Dataset records:

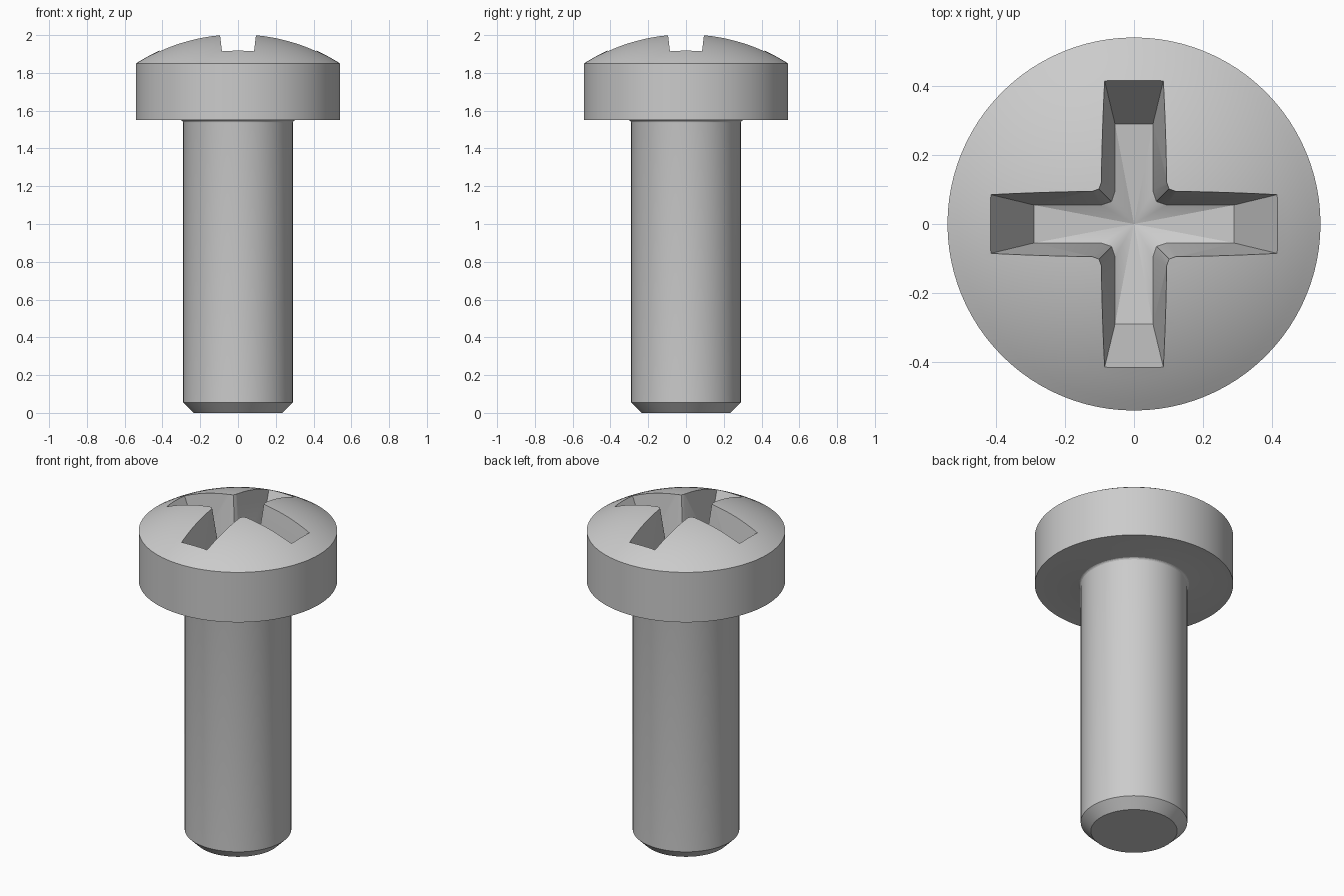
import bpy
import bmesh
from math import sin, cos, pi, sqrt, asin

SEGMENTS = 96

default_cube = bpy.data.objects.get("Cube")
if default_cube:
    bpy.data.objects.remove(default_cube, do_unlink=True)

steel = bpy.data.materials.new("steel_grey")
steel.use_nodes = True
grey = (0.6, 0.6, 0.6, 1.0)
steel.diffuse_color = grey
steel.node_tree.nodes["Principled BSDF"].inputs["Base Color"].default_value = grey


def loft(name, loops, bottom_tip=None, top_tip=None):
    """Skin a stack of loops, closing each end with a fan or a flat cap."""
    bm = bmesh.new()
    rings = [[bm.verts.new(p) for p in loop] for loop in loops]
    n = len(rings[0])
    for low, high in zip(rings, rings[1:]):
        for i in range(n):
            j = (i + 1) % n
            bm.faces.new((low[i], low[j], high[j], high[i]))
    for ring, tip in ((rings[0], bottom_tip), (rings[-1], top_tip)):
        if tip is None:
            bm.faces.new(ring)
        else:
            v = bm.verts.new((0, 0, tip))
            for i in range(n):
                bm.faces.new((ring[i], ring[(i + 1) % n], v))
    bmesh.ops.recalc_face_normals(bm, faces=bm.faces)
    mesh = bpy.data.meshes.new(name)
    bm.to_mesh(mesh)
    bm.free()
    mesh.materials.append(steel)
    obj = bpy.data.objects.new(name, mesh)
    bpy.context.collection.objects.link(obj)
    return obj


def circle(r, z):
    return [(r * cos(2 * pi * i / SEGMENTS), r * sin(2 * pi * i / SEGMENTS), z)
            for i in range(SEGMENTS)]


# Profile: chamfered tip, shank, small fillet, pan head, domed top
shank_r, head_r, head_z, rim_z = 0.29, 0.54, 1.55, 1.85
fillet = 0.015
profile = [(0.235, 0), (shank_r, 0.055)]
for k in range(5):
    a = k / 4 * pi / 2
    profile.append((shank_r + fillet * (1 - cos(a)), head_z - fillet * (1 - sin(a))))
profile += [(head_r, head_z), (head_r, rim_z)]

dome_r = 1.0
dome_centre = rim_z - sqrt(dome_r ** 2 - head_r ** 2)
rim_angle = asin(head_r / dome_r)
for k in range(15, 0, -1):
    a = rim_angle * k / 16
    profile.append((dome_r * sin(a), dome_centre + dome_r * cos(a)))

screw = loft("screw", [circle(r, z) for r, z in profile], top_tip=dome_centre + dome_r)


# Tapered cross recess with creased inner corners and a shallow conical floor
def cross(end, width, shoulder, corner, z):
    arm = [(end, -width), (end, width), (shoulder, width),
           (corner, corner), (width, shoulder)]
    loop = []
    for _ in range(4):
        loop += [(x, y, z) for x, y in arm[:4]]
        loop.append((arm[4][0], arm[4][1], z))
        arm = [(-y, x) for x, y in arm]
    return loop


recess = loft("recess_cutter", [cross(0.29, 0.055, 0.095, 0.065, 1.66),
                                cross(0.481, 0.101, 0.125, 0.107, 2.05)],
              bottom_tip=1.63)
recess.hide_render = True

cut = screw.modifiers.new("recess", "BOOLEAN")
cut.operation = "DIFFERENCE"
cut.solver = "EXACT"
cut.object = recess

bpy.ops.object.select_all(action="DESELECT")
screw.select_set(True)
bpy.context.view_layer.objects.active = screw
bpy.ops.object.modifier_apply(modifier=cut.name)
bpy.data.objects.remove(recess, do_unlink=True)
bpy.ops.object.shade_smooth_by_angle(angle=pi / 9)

...

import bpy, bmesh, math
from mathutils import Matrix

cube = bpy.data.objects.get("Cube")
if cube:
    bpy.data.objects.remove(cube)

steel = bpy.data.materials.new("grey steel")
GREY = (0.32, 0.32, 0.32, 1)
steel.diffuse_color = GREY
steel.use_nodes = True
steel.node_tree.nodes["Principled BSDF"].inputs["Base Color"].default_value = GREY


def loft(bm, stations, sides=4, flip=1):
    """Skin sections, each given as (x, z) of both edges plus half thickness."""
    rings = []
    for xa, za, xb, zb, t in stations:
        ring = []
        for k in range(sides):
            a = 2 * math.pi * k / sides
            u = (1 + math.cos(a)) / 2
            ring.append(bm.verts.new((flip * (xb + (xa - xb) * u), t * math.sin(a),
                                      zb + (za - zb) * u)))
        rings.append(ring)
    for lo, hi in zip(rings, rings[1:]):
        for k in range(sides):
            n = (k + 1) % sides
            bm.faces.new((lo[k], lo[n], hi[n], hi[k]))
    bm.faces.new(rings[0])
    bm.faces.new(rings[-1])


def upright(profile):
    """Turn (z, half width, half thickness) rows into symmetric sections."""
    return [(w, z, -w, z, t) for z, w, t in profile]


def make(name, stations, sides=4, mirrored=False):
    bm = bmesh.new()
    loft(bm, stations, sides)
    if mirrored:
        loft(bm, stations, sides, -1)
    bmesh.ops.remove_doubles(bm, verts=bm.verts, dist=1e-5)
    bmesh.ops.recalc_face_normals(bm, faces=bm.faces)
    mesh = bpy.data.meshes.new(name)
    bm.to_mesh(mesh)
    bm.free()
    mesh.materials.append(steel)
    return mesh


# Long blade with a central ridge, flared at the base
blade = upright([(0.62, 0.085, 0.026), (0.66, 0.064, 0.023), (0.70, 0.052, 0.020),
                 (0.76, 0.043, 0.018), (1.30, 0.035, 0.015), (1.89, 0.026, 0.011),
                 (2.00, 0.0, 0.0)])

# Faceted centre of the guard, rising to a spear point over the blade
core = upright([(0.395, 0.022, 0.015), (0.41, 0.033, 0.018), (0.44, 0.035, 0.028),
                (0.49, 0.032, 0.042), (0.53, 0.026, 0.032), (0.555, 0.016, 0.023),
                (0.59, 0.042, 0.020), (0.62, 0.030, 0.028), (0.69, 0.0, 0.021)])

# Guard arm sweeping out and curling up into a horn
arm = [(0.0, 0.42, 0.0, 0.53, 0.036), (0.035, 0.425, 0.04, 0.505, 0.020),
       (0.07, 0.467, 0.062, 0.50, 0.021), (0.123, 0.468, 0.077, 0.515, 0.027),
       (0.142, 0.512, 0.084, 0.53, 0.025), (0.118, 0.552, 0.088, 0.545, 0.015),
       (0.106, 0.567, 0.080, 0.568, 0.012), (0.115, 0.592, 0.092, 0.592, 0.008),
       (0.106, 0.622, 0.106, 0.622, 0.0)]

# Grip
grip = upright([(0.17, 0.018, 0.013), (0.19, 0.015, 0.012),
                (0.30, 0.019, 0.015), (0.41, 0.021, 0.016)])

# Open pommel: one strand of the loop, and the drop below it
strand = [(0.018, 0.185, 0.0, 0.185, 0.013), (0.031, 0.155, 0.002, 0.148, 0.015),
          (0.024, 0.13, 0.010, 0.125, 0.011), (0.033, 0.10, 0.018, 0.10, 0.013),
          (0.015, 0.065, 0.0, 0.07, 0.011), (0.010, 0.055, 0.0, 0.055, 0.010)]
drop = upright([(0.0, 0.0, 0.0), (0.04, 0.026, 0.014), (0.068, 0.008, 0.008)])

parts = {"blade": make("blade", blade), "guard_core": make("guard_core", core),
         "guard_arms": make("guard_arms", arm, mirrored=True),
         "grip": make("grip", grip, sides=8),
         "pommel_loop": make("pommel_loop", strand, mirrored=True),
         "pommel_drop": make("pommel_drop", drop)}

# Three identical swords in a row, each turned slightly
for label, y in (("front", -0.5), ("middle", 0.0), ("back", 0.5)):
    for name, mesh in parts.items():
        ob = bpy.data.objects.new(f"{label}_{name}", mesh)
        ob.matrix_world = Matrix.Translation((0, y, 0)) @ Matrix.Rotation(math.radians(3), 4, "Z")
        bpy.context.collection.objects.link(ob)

---

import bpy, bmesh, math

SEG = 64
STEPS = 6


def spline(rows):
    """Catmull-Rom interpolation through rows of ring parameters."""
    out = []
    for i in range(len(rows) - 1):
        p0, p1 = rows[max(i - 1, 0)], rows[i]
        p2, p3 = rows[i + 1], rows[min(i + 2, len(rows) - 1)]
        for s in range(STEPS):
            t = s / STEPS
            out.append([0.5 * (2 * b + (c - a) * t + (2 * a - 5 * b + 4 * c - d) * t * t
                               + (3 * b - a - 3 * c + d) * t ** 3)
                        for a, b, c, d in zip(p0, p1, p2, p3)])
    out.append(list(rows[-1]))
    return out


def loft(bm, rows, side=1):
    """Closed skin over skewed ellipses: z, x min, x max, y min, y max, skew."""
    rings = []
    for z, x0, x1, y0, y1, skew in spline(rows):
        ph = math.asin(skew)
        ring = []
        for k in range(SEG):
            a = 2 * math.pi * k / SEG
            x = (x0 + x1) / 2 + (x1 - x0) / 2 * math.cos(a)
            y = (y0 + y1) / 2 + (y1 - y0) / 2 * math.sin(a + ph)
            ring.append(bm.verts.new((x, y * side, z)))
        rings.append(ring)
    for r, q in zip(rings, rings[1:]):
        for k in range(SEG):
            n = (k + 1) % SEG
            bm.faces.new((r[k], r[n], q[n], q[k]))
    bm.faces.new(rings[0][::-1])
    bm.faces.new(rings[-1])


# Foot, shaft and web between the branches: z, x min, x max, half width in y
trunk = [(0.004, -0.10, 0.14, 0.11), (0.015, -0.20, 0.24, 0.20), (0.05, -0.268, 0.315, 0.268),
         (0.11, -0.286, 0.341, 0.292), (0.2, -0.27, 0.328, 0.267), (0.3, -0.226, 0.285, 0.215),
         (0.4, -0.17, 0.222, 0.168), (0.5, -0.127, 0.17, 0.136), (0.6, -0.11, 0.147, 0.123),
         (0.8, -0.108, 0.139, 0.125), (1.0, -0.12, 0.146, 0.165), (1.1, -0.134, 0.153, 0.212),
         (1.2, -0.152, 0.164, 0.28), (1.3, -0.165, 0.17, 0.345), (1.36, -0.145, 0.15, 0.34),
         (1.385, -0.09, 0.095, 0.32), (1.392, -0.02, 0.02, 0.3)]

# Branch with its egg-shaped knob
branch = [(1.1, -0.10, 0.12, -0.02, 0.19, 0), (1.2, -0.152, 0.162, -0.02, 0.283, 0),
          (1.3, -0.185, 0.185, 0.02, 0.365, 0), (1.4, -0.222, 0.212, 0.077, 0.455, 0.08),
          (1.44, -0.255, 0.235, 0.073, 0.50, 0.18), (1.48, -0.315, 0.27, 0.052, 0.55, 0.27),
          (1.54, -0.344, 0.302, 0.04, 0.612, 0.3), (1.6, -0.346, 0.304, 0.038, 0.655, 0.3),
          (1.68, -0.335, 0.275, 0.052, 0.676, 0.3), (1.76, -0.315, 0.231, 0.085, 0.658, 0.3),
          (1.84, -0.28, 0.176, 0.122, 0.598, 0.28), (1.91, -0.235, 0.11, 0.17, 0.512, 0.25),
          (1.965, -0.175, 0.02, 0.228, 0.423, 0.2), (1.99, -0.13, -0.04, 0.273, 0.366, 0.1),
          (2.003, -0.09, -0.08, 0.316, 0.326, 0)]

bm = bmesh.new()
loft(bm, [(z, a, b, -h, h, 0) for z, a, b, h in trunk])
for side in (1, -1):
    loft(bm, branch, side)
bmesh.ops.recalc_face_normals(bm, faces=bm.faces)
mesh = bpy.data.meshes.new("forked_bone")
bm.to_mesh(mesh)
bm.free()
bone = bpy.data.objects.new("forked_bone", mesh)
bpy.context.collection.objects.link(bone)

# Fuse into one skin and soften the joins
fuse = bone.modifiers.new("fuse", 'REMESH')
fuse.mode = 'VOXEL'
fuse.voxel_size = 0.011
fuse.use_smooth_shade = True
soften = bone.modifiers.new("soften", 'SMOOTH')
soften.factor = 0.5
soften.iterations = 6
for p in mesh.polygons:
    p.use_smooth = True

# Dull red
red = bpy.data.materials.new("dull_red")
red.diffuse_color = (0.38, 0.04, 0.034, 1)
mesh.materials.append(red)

The task: Search the data above for the string "name" and return every line that has it.

Completed exercise:
def loft(name, loops, bottom_tip=None, top_tip=None):
    mesh = bpy.data.meshes.new(name)
    obj = bpy.data.objects.new(name, mesh)
bpy.ops.object.modifier_apply(modifier=cut.name)
def make(name, stations, sides=4, mirrored=False):
    mesh = bpy.data.meshes.new(name)
    for name, mesh in parts.items():
        ob = bpy.data.objects.new(f"{label}_{name}", mesh)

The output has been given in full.